As odd as its title
Supergroup Piroshka debuts with Brickbat, a curious assortment of alternative songs, courtesy of members Miki Berenyi, KJ McKillop, Mick Conroy and Justin Welch. Lyrical highlights occasionally leap from the murky waters, and an assortment of sounds drop in and float around, some from outer space, some from a spooky video game castle and some from Middle Earth. This is a musical curios shop, with a lot to take in, and no singular item would really capture the aesthetic of the whole place. This is a strange album, undoubtedly, but a good strange, for the most part.
Things to prepare for: the opening of the album. Oh yikes. A scratch–a mighty, mighty scratch–one that may prevent enjoyment of the rest of the song.
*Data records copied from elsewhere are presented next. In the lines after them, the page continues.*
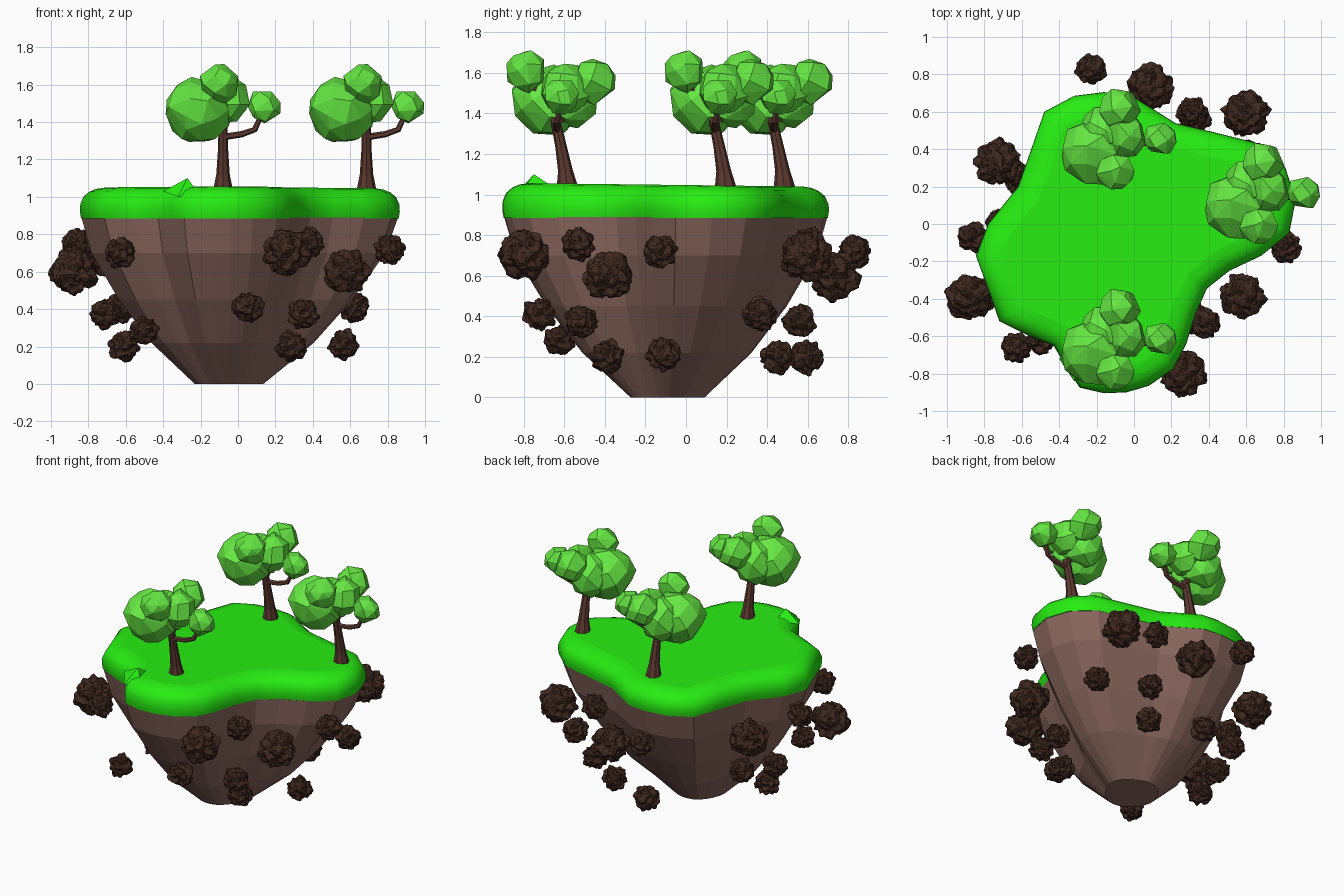
import bpy, bmesh, math, random
from mathutils import Vector, Matrix, Euler, noise

if "Cube" in bpy.data.objects:
    bpy.data.objects.remove(bpy.data.objects["Cube"])

random.seed(4)


def material(name, rgb):
    m = bpy.data.materials.new(name)
    m.diffuse_color = (*rgb, 1)
    m.use_nodes = True
    m.node_tree.nodes["Principled BSDF"].inputs["Base Color"].default_value = m.diffuse_color
    return m


GRASS = material("grass", (0.02, 0.85, 0.006))
SOIL = material("soil", (0.26, 0.14, 0.115))
STONE = material("stone", (0.05, 0.022, 0.014))
BARK = material("bark", (0.11, 0.042, 0.03))
LEAF = material("leaf", (0.13, 0.8, 0.055))


def add_object(name, bm, mat):
    bmesh.ops.recalc_face_normals(bm, faces=bm.faces)
    me = bpy.data.meshes.new(name)
    bm.to_mesh(me)
    bm.free()
    me.materials.append(mat)
    ob = bpy.data.objects.new(name, me)
    bpy.context.collection.objects.link(ob)
    return ob


def loft(bm, rings):
    """Skin a stack of equal-length rings and cap both ends."""
    vs = [[bm.verts.new(p) for p in r] for r in rings]
    n = len(vs[0])
    for a, b in zip(vs, vs[1:]):
        for i in range(n):
            j = (i + 1) % n
            bm.faces.new((a[i], a[j], b[j], b[i]))
    bm.faces.new(vs[0][::-1])
    bm.faces.new(vs[-1])


def tube(bm, path, sides=8):
    """Tapered tube; path holds (x, y, z, radius)."""
    pts = [Vector(p[:3]) for p in path]
    rings = []
    for i, p in enumerate(pts):
        d = pts[min(i + 1, len(pts) - 1)] - pts[max(i - 1, 0)]
        q = Vector((0, 0, 1)).rotation_difference(d)
        rings.append([p + q @ Vector((math.cos(t), math.sin(t), 0)) * path[i][3]
                      for t in (2 * math.pi * k / sides for k in range(sides))])
    loft(bm, rings)


# Island outline seen from above
outline = [Vector(p) for p in (
    (-.845, -.17), (-.78, -.35), (-.72, -.52), (-.56, -.60), (-.43, -.65), (-.36, -.77),
    (-.29, -.875), (-.16, -.905), (-.04, -.90), (.08, -.865), (.21, -.775), (.28, -.64),
    (.33, -.48), (.39, -.345), (.51, -.25), (.68, -.17), (.83, -.05), (.865, .13), (.81, .30),
    (.67, .43), (.43, .49), (.22, .54), (.11, .61), (-.02, .69), (-.16, .705),
    (-.32, .685), (-.48, .60), (-.56, .37), (-.62, .20), (-.78, .00))]
N = len(outline)
centre = Vector((-.05, -.09))

# Soil body: outline shrinks and rounds off toward the foot
rings = []
for z, s, b in ((0, .24, .8), (.22, .53, .3), (.45, .745, .15), (.70, .925, .05), (.89, .99, 0)):
    ring = []
    for p in outline:
        d = p - centre
        q = centre + d.lerp(d.normalized() * .75, b) * s
        ring.append((q.x, q.y, z))
    rings.append(ring)
bm = bmesh.new()
loft(bm, rings)
add_object("soil_body", bm, SOIL)

# Grass cap with a rounded rim
inward = []
for i in range(N):
    t = outline[(i + 1) % N] - outline[i - 1]
    inward.append(Vector((-t.y, t.x)).normalized())
rings = []
for z, off in ((.885, .006), (.92, 0), (.96, .002), (1.0, .02), (1.025, .05), (1.04, .085), (1.047, .13)):
    ring = []
    for p, n in zip(outline, inward):
        q = p + n * off
        ring.append((q.x, q.y, z - .012 * q.y * (z > .95)))
    rings.append(ring)
bm = bmesh.new()
loft(bm, rings)
cap = add_object("grass_cap", bm, GRASS)
for f in cap.data.polygons:
    f.use_smooth = len(f.vertices) == 4

# Small folded tuft at the front edge
bm = bmesh.new()
base = ((-.40, -.72, 1.03), (-.32, -.84, 1.00), (-.22, -.80, 1.03), (-.25, -.66, 1.04))
vs = [bm.verts.new(p) for p in base]
tip = bm.verts.new((-.27, -.75, 1.10))
for i in range(4):
    bm.faces.new((vs[i], vs[(i + 1) % 4], tip))
bm.faces.new(vs[::-1])
add_object("grass_tuft", bm, GRASS)

# Floating stones in three groups around the island: x, y, z, radius
stones = (
    (.26, -.80, .70, .12), (.58, -.38, .60, .12), (.38, -.53, .755, .08), (.81, -.13, .72, .08),
    (.05, -.725, .41, .08), (.35, -.52, .375, .08), (.285, -.39, .20, .08), (.565, -.11, .21, .08),
    (.60, .59, .70, .12), (.09, .73, .60, .12), (.31, .60, .755, .08), (-.23, .83, .72, .08),
    (.62, .365, .41, .08), (.33, .56, .375, .08), (.25, .45, .20, .08), (-.10, .59, .20, .08),
    (-.73, .33, .70, .12), (-.88, -.39, .60, .12), (-.86, -.07, .75, .08), (-.63, -.66, .70, .08),
    (-.62, .25, .41, .08), (-.71, 0, .375, .08), (-.61, -.06, .20, .08), (-.50, -.62, .285, .075))
for k, (x, y, z, r) in enumerate(stones):
    bm = bmesh.new()
    bmesh.ops.create_icosphere(bm, subdivisions=4, radius=1)
    for v in bm.verts:
        d = noise.noise(v.co * 2.6 + Vector((k * 7.3, 0, 0)))
        e = noise.noise(v.co * 6 + Vector((0, k * 5.1, 0)))
        v.co *= .95 + .32 * d + .1 * e
    bmesh.ops.transform(bm, matrix=Matrix.Translation((x, y, z)) @ Matrix.Scale(r, 4), verts=bm.verts)
    add_object(f"stone_{k + 1}", bm, STONE)


def leaf_clump(bm, x, y, z, r, count):
    """Irregular faceted ball: hull of points spread over a sphere."""
    rot = Euler([random.uniform(0, 6) for _ in range(3)]).to_matrix()
    vs = []
    for i in range(count):
        h = 1 - 2 * (i + .5) / count
        a = i * 2.39996 + random.uniform(-.3, .3)
        w = math.sqrt(1 - h * h)
        p = rot @ Vector((w * math.cos(a), w * math.sin(a), h))
        vs.append(bm.verts.new(p * r * random.uniform(.97, 1.1) + Vector((x, y, z))))
    res = bmesh.ops.convex_hull(bm, input=vs)
    loose = {v for v in res["geom_interior"] if isinstance(v, bmesh.types.BMVert)}
    bmesh.ops.delete(bm, geom=list(loose), context='VERTS')


# One tree: leaning trunk, branches and leaf clumps
trunk = bmesh.new()
tube(trunk, ((0, .02, 1.03, .054), (0, .01, 1.12, .036), (0, -.012, 1.24, .028),
             (0, -.04, 1.37, .024), (-.005, -.10, 1.46, .022), (-.01, -.17, 1.56, .018)))
tube(trunk, ((0, -.03, 1.32, .018), (.10, -.035, 1.335, .017), (.17, -.03, 1.36, .016), (.21, -.01, 1.45, .013)), 6)
tube(trunk, ((0, -.04, 1.35, .018), (0, .06, 1.42, .016), (0, .15, 1.54, .013)), 6)
tube(trunk, ((0, -.035, 1.33, .018), (-.06, -.05, 1.39, .016), (-.13, -.07, 1.46, .013)), 6)
leaves = bmesh.new()
for clump in ((-.135, -.08, 1.46, .172, 34), (-.02, -.185, 1.605, .102, 22), (0, .15, 1.555, .11, 22),
              (.22, -.01, 1.485, .09, 20), (.025, .01, 1.52, .125, 24), (-.07, .03, 1.47, .14, 26)):
    leaf_clump(leaves, *clump)
parts = [add_object("tree_trunk", trunk, BARK), add_object("tree_leaves", leaves, LEAF)]

# Place the tree at three spots
for i, (x, y) in enumerate(((-.08, -.605), (.687, .175), (-.08, .465))):
    for part in parts:
        ob = part if i == 0 else part.copy()
        ob.location = (x, y, 0)
        if i:
            bpy.context.collection.objects.link(ob)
It is so nasty, and hardly seems necessary, even with the defiant/self-analytical lyrics that follow. My god, why ever have that sound around. Blech. A more ubiquitous item to prepare for is the singing: not a particularly notable voice out of Berenyi, but the words are too hard to make out. Sure, hazy singing or mixing that doesn’t emphasize the vocals is fine, but when it becomes a challenge just to understand what the singer is saying? Thumbs down. Luckily, a lot of the lyrics here are vulnerable and hearty.
The songs all fall into the alternative category, though some pull from some faraway genres. Track one has punk-like rebelliousness, track four is a mellow metal song, “What’s Next?” is a trip to outer space, immediately following is spooky video game castle music and “Heartbeats” sounds like a cut from a Tolkien film. It’s an intelligent use of a supergroup since each member likely has their own interests that they would like to see carried out in song.
Lyrically, the album peaks in “Blameless,” yet another case of sadness bringing about the best music (though the single “Everlastingly Yours” is arguably the most enjoyable listen). “Life isn’t fair, but nobody cares,” “Stories I don’t want to tell,” “Burn all my bridges and tear up the cross” and “try to forget.” Oof, at least these thoughts aren’t bottled up. And before the final thoughts, a nod to “What’s Next?” for its penultimate power, the feeling of a nearby ending.
A year from now, this album will most likely be remembered for being artfully idiosyncratic, but a decent release nevertheless. Who knows where Piroshka will head next!